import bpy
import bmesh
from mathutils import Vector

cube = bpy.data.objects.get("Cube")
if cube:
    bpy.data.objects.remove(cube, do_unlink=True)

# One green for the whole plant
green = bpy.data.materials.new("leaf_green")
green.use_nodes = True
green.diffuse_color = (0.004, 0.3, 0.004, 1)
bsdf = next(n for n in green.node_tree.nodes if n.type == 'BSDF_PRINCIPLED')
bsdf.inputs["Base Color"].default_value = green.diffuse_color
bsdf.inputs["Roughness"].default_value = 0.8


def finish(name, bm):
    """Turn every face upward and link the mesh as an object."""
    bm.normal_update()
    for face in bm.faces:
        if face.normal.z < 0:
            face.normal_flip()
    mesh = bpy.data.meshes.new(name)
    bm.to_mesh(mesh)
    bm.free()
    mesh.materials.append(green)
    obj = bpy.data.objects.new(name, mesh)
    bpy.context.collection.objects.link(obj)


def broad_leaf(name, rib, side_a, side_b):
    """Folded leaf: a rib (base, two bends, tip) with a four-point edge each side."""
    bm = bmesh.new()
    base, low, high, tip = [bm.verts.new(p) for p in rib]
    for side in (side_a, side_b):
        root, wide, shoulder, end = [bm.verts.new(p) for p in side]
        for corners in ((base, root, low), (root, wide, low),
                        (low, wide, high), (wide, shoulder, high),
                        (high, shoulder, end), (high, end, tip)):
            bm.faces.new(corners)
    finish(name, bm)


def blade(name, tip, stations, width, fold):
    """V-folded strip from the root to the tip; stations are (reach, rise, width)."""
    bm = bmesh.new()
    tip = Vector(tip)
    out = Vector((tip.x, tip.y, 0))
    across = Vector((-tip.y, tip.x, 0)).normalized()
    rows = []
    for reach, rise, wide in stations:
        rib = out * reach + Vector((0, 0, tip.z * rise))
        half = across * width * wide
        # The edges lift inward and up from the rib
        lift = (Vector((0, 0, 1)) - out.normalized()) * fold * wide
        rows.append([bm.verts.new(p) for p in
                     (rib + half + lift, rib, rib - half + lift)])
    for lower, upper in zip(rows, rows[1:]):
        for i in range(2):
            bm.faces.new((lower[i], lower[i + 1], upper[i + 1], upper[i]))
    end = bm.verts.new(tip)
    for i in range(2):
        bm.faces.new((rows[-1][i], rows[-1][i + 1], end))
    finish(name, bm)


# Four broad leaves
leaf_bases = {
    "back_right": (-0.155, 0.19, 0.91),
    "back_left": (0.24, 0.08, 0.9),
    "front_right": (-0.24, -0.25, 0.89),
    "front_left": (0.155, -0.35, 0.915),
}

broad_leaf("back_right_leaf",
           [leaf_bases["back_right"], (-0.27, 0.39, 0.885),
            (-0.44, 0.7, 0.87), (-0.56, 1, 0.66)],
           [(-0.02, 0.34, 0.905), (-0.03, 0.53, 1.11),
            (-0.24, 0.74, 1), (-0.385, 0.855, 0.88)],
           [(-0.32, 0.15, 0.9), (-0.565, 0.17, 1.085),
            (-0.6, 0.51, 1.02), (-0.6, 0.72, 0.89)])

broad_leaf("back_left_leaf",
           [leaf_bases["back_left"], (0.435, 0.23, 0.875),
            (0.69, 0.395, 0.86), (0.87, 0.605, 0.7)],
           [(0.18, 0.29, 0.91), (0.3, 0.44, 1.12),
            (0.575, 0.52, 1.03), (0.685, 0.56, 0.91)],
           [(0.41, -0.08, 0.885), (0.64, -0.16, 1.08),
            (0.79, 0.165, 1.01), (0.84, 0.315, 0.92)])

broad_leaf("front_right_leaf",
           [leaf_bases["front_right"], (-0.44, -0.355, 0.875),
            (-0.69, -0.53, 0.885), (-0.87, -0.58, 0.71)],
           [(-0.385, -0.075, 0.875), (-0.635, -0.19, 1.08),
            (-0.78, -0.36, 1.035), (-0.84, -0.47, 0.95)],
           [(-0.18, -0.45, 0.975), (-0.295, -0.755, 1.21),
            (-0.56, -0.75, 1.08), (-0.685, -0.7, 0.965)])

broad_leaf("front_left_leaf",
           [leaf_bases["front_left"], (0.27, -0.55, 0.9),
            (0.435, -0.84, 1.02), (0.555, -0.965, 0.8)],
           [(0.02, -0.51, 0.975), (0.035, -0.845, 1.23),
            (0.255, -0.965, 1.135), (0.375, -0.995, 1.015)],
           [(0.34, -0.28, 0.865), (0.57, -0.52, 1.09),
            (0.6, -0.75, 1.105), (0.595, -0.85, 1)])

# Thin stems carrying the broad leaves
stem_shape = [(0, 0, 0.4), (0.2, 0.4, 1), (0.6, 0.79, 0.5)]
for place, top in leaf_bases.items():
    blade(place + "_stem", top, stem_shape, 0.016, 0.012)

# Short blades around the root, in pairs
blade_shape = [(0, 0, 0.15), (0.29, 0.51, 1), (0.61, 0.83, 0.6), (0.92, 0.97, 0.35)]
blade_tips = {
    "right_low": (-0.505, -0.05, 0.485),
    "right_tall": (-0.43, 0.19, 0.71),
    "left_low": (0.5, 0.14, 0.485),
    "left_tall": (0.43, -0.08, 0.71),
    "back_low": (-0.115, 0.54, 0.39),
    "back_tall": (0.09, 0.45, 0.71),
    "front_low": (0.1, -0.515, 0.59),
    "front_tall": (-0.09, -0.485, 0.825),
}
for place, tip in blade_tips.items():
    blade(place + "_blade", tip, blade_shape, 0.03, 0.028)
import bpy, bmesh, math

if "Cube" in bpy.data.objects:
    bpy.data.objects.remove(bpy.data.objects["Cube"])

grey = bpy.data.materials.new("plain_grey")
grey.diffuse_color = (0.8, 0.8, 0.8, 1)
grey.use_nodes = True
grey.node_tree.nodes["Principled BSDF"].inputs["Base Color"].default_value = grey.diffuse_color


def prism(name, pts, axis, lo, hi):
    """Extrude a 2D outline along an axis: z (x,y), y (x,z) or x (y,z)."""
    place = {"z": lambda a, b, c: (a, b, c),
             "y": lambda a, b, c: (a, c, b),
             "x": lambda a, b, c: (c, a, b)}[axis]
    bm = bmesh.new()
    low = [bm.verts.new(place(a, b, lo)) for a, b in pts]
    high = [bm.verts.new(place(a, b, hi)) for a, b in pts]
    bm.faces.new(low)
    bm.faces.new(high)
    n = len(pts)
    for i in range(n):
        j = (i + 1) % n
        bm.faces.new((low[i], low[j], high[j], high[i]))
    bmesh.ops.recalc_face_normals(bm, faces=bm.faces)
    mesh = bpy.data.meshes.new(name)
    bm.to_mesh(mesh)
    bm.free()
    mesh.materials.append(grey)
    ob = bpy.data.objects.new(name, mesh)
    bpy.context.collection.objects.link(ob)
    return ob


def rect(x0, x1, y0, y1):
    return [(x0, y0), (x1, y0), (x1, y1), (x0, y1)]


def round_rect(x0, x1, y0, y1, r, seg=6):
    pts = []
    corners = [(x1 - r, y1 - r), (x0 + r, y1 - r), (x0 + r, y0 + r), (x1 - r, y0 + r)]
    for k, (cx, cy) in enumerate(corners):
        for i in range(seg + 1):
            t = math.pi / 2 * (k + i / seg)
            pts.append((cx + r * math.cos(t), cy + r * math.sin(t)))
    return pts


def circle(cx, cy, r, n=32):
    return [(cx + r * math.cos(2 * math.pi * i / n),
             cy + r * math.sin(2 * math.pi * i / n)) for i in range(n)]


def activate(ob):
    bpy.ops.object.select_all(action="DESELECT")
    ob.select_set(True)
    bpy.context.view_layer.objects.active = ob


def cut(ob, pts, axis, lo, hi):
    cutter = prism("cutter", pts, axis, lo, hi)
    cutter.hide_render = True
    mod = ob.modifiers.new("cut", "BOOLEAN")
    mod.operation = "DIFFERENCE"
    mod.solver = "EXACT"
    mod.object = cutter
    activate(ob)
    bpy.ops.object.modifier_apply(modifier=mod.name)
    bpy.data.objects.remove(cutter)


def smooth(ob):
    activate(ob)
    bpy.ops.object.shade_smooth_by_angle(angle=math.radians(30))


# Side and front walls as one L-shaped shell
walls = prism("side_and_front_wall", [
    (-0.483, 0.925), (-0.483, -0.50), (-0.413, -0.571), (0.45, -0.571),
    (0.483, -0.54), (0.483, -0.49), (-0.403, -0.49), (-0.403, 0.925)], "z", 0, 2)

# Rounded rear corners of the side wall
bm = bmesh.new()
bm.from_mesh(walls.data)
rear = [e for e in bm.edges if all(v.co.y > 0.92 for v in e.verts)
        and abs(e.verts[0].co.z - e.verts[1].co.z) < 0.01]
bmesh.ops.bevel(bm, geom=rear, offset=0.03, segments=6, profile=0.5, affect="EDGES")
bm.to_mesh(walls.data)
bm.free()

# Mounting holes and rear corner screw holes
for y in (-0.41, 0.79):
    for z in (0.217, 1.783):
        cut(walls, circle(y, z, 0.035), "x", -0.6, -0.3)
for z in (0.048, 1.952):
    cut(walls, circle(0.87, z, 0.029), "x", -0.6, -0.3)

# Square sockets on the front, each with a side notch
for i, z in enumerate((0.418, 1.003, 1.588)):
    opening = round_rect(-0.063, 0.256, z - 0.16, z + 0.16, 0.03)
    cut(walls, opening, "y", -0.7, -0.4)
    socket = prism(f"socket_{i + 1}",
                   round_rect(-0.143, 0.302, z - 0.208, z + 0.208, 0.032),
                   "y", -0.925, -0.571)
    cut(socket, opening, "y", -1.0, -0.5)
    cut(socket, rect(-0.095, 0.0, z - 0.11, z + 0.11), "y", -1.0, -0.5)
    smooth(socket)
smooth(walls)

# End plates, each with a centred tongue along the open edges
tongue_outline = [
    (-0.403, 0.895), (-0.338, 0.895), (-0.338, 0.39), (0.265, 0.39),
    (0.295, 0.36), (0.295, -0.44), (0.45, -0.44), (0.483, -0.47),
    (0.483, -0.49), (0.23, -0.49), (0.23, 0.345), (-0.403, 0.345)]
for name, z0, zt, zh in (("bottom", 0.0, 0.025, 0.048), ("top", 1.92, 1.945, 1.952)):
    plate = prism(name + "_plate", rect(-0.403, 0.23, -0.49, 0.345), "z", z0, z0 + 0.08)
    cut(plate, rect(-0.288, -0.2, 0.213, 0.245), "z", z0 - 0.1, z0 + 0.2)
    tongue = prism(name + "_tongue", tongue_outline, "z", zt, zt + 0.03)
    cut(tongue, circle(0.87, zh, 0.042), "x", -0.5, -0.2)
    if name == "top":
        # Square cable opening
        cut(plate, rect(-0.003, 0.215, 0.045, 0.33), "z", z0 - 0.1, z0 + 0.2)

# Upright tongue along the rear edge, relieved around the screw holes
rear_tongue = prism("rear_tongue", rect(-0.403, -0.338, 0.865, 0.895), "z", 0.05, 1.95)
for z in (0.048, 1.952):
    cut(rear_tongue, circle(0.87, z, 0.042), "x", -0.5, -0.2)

How to complete this task
How many lines in the records above contain the word "verts"? Give only the number.

Expected answer
8